** Given data follows **
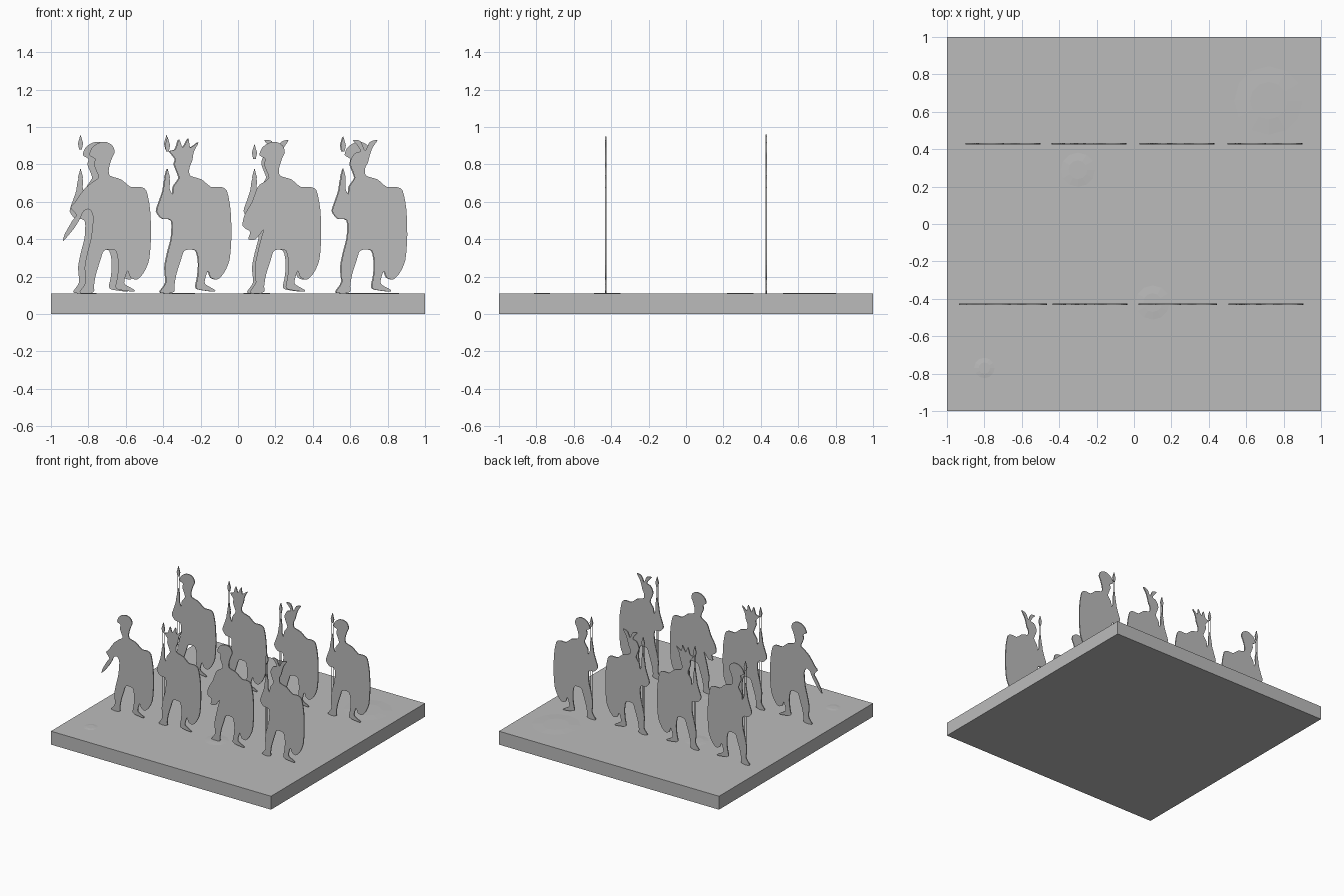
import bpy
import bmesh
from mathutils import Vector

default_cube = bpy.data.objects.get("Cube")
if default_cube:
    bpy.data.objects.remove(default_cube, do_unlink=True)

THICKNESS = 0.008
BASE_TOP = 0.11
ROW = 0.43

stone = bpy.data.materials.new("plain_grey")
stone.use_nodes = True
grey = (0.5, 0.5, 0.5, 1)
stone.diffuse_color = grey
stone.node_tree.nodes["Principled BSDF"].inputs["Base Color"].default_value = grey


def finish(name, bm, location=(0, 0, 0)):
    """Turn a bmesh into a named object with the shared material."""
    bmesh.ops.recalc_face_normals(bm, faces=bm.faces)
    mesh = bpy.data.meshes.new(name)
    bm.to_mesh(mesh)
    bm.free()
    mesh.materials.append(stone)
    obj = bpy.data.objects.new(name, mesh)
    obj.location = location
    bpy.context.collection.objects.link(obj)
    return obj


def smooth_outline(points, steps=3):
    """Closed rounded outline running through the given points."""
    pts = [Vector(p) / 100 for p in points]
    count = len(pts)
    result = []
    for i in range(count):
        before, start, end, after = (pts[(i + k) % count] for k in (-1, 0, 1, 2))
        for s in range(steps):
            t = s / steps
            tangent_a = (end - before) * 0.4
            tangent_b = (after - start) * 0.4
            blend = t * t * (3 - 2 * t)
            result.append(start.lerp(end, blend)
                          + tangent_a * t * (1 - t) ** 2
                          - tangent_b * t * t * (1 - t))
    return result


def add_plate(bm, outline):
    """Extrude an outline drawn in x and z into a thin upright plate."""
    verts = [bm.verts.new((p[0], -THICKNESS / 2, p[1])) for p in outline]
    face = bm.faces.new(verts)
    extruded = bmesh.ops.extrude_face_region(bm, geom=[face], use_keep_orig=True)
    moved = [g for g in extruded["geom"] if isinstance(g, bmesh.types.BMVert)]
    bmesh.ops.translate(bm, verts=moved, vec=(0, THICKNESS, 0))


# Outline pieces in hundredths: shield, rear leg and front leg
shield_side = [(0, 74), (6, 72), (11, 68), (16, 68), (19.5, 66), (21.5, 56),
               (22, 42), (21, 29), (18, 22), (14.5, 18.5), (11, 19.5)]
rear_leg = [(9.5, 23), (8, 19), (8, 16), (13, 13), (12.5, 12), (5, 13),
            (3, 14.5), (4, 20), (4.5, 27), (3, 34)]
front_leg = [(-3, 34), (-5, 29), (-7.5, 21), (-8.5, 15), (-8.5, 12), (-12, 11),
             (-16, 11.5), (-15.5, 13), (-13, 17), (-13.5, 25), (-12, 33),
             (-10, 41)]

# Arm variants, running from the waist up to the shoulder
arms = {
    "spear": [(-10, 50), (-15, 51), (-18, 55), (-16.5, 60), (-14.5, 66),
              (-13.5, 72), (-11, 72), (-11, 67), (-9.5, 64), (-9, 68), (-7, 71)],
    "sword": [(-9, 52), (-11, 56), (-14, 55), (-16, 51), (-19, 46), (-25, 39),
              (-24, 43), (-20, 50), (-18, 53), (-21, 57), (-18.5, 60),
              (-14, 66.5), (-10, 70)],
    "lowered": [(-9, 45), (-13, 40), (-17, 40), (-16, 44), (-20, 47), (-19, 53),
                (-15, 60), (-12, 68), (-8, 71)],
}

# Head variants, running from the chin over the helmet to the nape
face_side = [(-6, 73), (-7, 76), (-8.5, 80), (-8, 83)]
helmets = {
    "crest": [(-11, 85), (-9.5, 89), (-6, 91.5), (-2, 92), (1.5, 90),
              (2.5, 86.5), (1, 83), (-0.5, 78)],
    "three_feathers": [(-11, 87), (-8, 88), (-6, 93.5), (-4, 89), (-1, 94),
                       (0, 89), (4.5, 92), (2, 87), (1, 82), (-0.5, 78)],
    "two_feathers": [(-6, 86), (-3, 87), (-4.5, 90), (-7, 93), (-3, 92.5),
                     (-1, 88), (0, 88), (2, 92), (6, 93), (3.5, 89), (2, 85),
                     (1, 81), (-0.5, 78)],
}


def soldier(name, x, y, arm, helmet):
    bm = bmesh.new()
    outline = (shield_side + rear_leg + front_leg + arms[arm]
               + face_side + helmets[helmet])
    add_plate(bm, smooth_outline(outline))
    finish(name, bm, (x, y, 0))


def spear(name, x, y, top):
    bm = bmesh.new()
    # Blade and hand grip
    for tip, length, half in ((top, 0.08, 0.014), (0.78, 0.08, 0.013)):
        add_plate(bm, [(0, tip), (half, tip - length * 0.6),
                       (half / 2, tip - length), (-half / 2, tip - length),
                       (-half, tip - length * 0.6)])
    # Open shaft made of two thin side walls
    depth = THICKNESS / 2
    for side in (-0.007, 0.007):
        corners = [(side, -depth, BASE_TOP), (side, depth, BASE_TOP),
                   (side, depth, top - 0.07), (side, -depth, top - 0.07)]
        bm.faces.new([bm.verts.new(c) for c in corners])
    finish(name, bm, (x, y, 0))


# Square base
bm = bmesh.new()
bmesh.ops.create_cube(bm, size=2)
bmesh.ops.scale(bm, vec=(1, 1, BASE_TOP / 2), verts=bm.verts)
finish("base", bm, (0, 0, BASE_TOP / 2))

# Barely raised patches of ground
for i, (x, y, radius) in enumerate([(-0.8, -0.77, 0.06), (-0.3, 0.29, 0.1),
                                    (0.1, -0.42, 0.1), (0.72, 0.66, 0.2)]):
    bm = bmesh.new()
    bmesh.ops.create_cone(bm, cap_ends=True, segments=12, radius1=radius,
                          radius2=radius / 2, depth=0.003)
    finish(f"ground_patch_{i + 1}", bm, (x, y, BASE_TOP + 0.001))

# Two ranks: position, arm, helmet and spear height
ranks = {
    "front": (-ROW, [(-0.685, "sword", "crest", None),
                     (-0.255, "spear", "three_feathers", 0.95),
                     (0.225, "lowered", "crest", None),
                     (0.685, "spear", "two_feathers", 0.95)]),
    "back": (ROW, [(-0.72, "spear", "crest", 0.96),
                   (-0.26, "spear", "three_feathers", 0.96),
                   (0.21, "spear", "two_feathers", 0.91),
                   (0.68, "spear", "crest", 0.95)]),
}
for rank, (y, members) in ranks.items():
    for i, (x, arm, helmet, spear_top) in enumerate(members):
        soldier(f"{rank}_soldier_{i + 1}", x, y, arm, helmet)
        if spear_top:
            spear(f"{rank}_spear_{i + 1}", x - 0.122, y, spear_top)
** End of Given data **
> Try it: Exact repetition is the task: every line from the start of the data to the line with "obj.location = location", inclusive, and none after it, pictures omitted.

> Answer section:
import bpy
import bmesh
from mathutils import Vector

default_cube = bpy.data.objects.get("Cube")
if default_cube:
    bpy.data.objects.remove(default_cube, do_unlink=True)

THICKNESS = 0.008
BASE_TOP = 0.11
ROW = 0.43

stone = bpy.data.materials.new("plain_grey")
stone.use_nodes = True
grey = (0.5, 0.5, 0.5, 1)
stone.diffuse_color = grey
stone.node_tree.nodes["Principled BSDF"].inputs["Base Color"].default_value = grey


def finish(name, bm, location=(0, 0, 0)):
    """Turn a bmesh into a named object with the shared material."""
    bmesh.ops.recalc_face_normals(bm, faces=bm.faces)
    mesh = bpy.data.meshes.new(name)
    bm.to_mesh(mesh)
    bm.free()
    mesh.materials.append(stone)
    obj = bpy.data.objects.new(name, mesh)
    obj.location = location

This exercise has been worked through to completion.